Work item
Filter the records below, keeping only lines with the string "target".

[Dataset entries]

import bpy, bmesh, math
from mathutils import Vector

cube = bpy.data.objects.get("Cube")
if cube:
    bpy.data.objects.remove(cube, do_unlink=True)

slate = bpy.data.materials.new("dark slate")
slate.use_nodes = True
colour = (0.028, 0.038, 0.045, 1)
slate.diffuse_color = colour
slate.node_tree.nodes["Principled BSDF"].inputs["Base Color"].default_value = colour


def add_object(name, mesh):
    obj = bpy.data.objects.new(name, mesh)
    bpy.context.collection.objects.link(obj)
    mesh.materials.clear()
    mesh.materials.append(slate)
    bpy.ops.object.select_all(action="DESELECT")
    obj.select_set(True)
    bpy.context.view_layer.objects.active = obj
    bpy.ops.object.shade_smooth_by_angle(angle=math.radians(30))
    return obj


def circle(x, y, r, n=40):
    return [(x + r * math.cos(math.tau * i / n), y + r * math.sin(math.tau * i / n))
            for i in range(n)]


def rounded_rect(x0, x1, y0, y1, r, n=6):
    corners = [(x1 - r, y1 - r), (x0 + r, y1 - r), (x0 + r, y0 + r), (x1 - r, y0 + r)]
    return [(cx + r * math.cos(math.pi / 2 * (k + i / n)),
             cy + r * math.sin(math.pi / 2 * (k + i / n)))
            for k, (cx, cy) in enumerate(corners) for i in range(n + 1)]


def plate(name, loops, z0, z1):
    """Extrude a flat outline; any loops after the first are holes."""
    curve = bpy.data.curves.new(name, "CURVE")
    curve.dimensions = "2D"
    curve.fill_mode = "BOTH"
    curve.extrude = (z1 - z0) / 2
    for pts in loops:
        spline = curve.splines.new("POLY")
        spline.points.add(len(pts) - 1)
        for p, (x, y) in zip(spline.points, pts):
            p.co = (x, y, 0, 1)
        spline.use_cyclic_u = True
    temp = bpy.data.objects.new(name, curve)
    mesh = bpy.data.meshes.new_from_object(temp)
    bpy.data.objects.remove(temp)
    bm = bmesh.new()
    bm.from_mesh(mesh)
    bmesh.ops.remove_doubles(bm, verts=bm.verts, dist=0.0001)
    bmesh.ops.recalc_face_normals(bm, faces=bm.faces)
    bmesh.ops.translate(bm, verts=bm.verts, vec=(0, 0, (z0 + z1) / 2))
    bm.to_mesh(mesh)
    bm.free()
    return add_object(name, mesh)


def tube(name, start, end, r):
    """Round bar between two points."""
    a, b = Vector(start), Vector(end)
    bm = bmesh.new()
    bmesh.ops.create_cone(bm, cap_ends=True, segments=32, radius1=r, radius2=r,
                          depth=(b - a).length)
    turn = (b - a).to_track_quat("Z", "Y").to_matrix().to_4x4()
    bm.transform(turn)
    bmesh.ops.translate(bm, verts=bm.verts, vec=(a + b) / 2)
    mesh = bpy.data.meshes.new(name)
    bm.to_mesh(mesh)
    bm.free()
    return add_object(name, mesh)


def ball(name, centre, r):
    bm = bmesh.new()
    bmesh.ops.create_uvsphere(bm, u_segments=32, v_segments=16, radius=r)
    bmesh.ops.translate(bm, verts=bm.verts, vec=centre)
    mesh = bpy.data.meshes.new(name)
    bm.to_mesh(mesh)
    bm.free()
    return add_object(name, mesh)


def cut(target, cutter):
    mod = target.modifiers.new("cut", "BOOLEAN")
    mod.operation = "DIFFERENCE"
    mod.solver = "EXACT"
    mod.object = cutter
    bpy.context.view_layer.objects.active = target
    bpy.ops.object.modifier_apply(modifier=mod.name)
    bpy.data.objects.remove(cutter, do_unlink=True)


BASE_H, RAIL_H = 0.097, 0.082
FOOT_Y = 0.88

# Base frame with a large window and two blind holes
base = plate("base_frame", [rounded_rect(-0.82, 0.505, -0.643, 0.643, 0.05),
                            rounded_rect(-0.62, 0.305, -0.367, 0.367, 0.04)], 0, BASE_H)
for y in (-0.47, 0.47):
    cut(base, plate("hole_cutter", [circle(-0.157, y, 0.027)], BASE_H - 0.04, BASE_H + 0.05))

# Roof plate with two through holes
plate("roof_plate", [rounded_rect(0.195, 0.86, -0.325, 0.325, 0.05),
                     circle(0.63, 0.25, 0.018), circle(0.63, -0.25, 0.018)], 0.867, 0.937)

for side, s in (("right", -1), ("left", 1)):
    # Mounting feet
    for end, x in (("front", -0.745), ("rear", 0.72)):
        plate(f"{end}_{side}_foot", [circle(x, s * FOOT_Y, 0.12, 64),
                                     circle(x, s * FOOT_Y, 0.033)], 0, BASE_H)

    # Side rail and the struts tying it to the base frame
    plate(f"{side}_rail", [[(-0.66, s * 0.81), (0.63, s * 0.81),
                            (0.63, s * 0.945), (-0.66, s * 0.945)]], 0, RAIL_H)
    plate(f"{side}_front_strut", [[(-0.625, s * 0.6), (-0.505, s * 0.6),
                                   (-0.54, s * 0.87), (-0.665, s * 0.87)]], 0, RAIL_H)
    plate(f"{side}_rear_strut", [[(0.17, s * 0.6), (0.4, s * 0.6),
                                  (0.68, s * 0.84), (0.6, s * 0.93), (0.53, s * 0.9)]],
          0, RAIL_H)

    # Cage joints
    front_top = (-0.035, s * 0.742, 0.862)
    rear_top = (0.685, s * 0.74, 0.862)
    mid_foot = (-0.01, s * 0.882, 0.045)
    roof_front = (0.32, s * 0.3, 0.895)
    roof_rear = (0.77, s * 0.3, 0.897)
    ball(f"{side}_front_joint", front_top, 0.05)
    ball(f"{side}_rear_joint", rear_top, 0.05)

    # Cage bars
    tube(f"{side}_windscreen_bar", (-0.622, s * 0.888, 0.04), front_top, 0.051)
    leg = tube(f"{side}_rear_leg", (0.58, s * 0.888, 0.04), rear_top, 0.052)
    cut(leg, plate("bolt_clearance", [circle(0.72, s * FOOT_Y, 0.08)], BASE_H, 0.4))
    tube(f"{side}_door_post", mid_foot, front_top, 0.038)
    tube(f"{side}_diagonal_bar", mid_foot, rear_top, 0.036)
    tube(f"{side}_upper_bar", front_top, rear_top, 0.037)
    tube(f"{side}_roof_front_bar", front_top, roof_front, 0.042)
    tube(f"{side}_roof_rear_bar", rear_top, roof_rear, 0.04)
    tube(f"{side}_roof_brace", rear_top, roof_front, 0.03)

Task solution
def cut(target, cutter):
    mod = target.modifiers.new("cut", "BOOLEAN")
    bpy.context.view_layer.objects.active = target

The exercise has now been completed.